Originality. This research is original in assessing the views of career diplomats regarding the role of mediation in a government library concerning the work of the Nigeria High Commission Library. The research also adds to the sparse literature on the role of mediation in government libraries and contributes widely to the literature regarding the capabilities of libraries and a diplomatic mission for supporting learning. Recommendations. The creation of a database of stories in the mediation process as an aid to training is recommended. The content on the database is to be updated as new stories become available during the mediation process. The use of storytelling is considered vital to the role of the mediation process in such an organisation as a government library. The research suggests that diplomats in their collaborative activities need to broaden their understanding, change their traditional mindset, and apply an integrated approach to the mediation process regarding information-seeking and the information needs of patrons. Practical implications. The research serves as a first step toward understanding the role of mediation in the information-seeking process
in the work of diplomats in a government library. In this respect, the role of mediation is considered important because they provide an essential bridge between the patrons of the High Commission and their appropriation of information and knowledge.
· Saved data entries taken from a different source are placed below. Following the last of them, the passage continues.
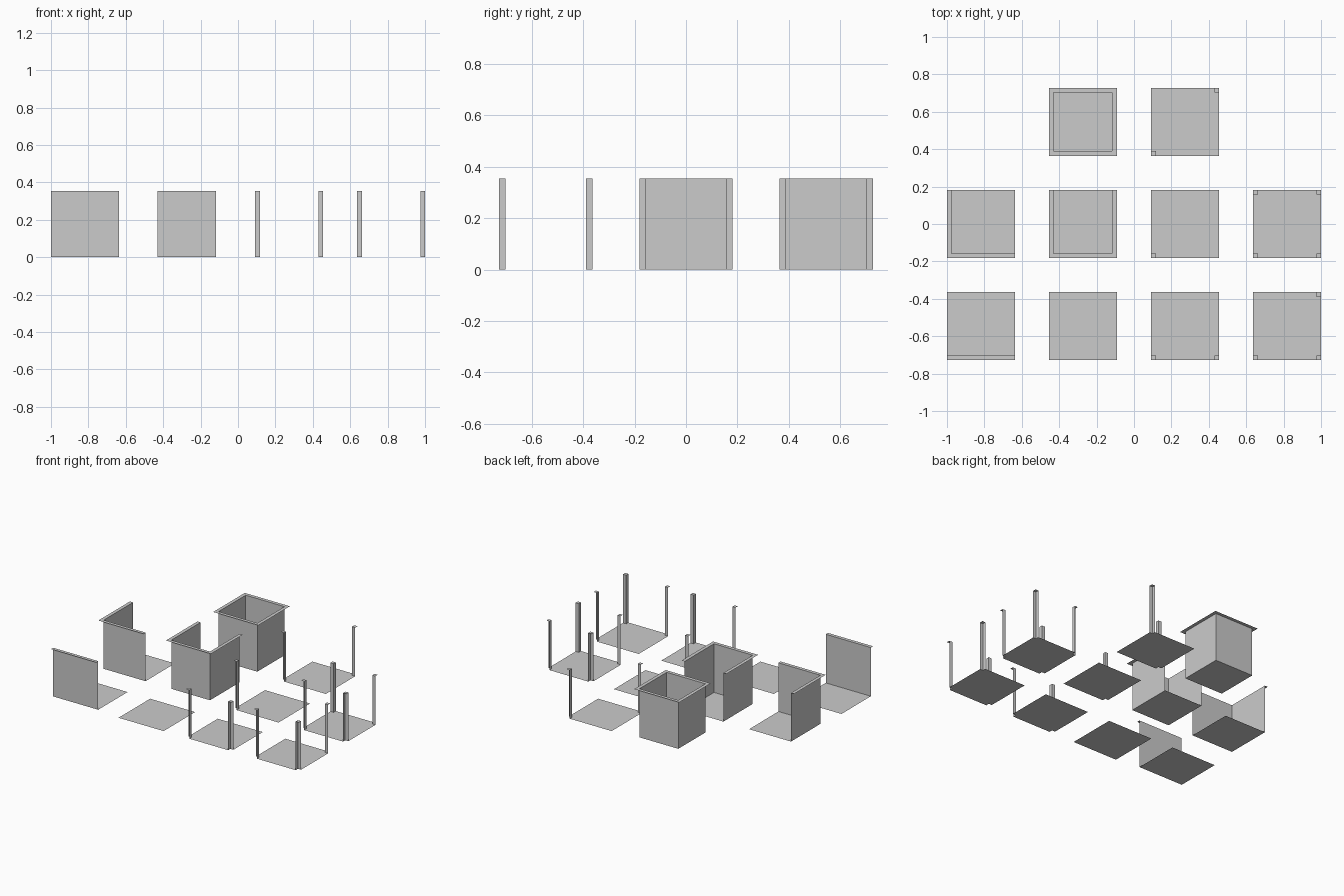
import bpy, bmesh
from math import radians

if "Cube" in bpy.data.objects:
    bpy.data.objects.remove(bpy.data.objects["Cube"])

TILE = 4 / 11            # tile width; tiles are spaced 1.5 widths apart
STEP = 1.5 * TILE
H = TILE / 2
RIM = 0.0254             # thickness of the wall tops
WALL = 0.355             # wall height
BREAKS = (-H, -H + RIM, H - RIM, H)

# Cells of a 3x3 grid (column, row) that are solid wall
LEFT = {(0, j) for j in range(3)}
RIGHT = {(2, j) for j in range(3)}
FRONT = {(i, 0) for i in range(3)}
BACK = {(i, 2) for i in range(3)}
FL, FR, BL, BR = (0, 0), (2, 0), (0, 2), (2, 2)


def make_tile(name, col, row, solid):
    """Open shell: floor on free cells, cap on solid cells, sheet between them."""
    bm = bmesh.new()

    def quad(*pts):
        bm.faces.new([bm.verts.new(p) for p in pts])

    for i in range(3):
        for j in range(3):
            x0, x1, y0, y1 = BREAKS[i], BREAKS[i + 1], BREAKS[j], BREAKS[j + 1]
            is_solid = (i, j) in solid
            z = WALL if is_solid else 0
            # Floor or wall cap
            quad((x0, y0, z), (x1, y0, z), (x1, y1, z), (x0, y1, z))
            if not is_solid:
                continue
            # Wall sheets facing the free neighbours
            sides = {(1, 0): ((x1, y0), (x1, y1)), (-1, 0): ((x0, y1), (x0, y0)),
                     (0, 1): ((x1, y1), (x0, y1)), (0, -1): ((x0, y0), (x1, y0))}
            for (di, dj), (a, b) in sides.items():
                n = (i + di, j + dj)
                if 0 <= n[0] < 3 and 0 <= n[1] < 3 and n not in solid:
                    quad((*a, 0), (*b, 0), (*b, WALL), (*a, WALL))

    bmesh.ops.remove_doubles(bm, verts=bm.verts, dist=1e-5)
    bmesh.ops.dissolve_limit(bm, angle_limit=radians(1), verts=bm.verts, edges=bm.edges)
    bmesh.ops.triangulate(bm, faces=[f for f in bm.faces if len(f.verts) > 4])
    mesh = bpy.data.meshes.new(name)
    bm.to_mesh(mesh)
    bm.free()
    obj = bpy.data.objects.new(name, mesh)
    obj.location = ((col - 1.5) * STEP, (row - 1) * STEP, 0)
    bpy.context.collection.objects.link(obj)


# Front row
make_tile("one_wall_tile", 0, 0, FRONT)
make_tile("plain_floor_tile", 1, 0, set())
make_tile("two_post_tile", 2, 0, {FL, FR})
make_tile("three_post_tile", 3, 0, {FL, FR, BR})
# Middle row
make_tile("corner_wall_tile", 0, 1, LEFT | FRONT)
make_tile("three_wall_tile", 1, 1, LEFT | FRONT | RIGHT)
make_tile("one_post_tile", 2, 1, {FL})
make_tile("four_post_tile", 3, 1, {FL, FR, BL, BR})
# Back row
make_tile("closed_wall_tile", 1, 2, LEFT | RIGHT | FRONT | BACK)
make_tile("diagonal_post_tile", 2, 2, {FL, BR})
|Date of Award||2023|
|Supervisor||Hugh Preston (Supervisor)|
- diplomatic mission
- knowledge (tacit/explicit)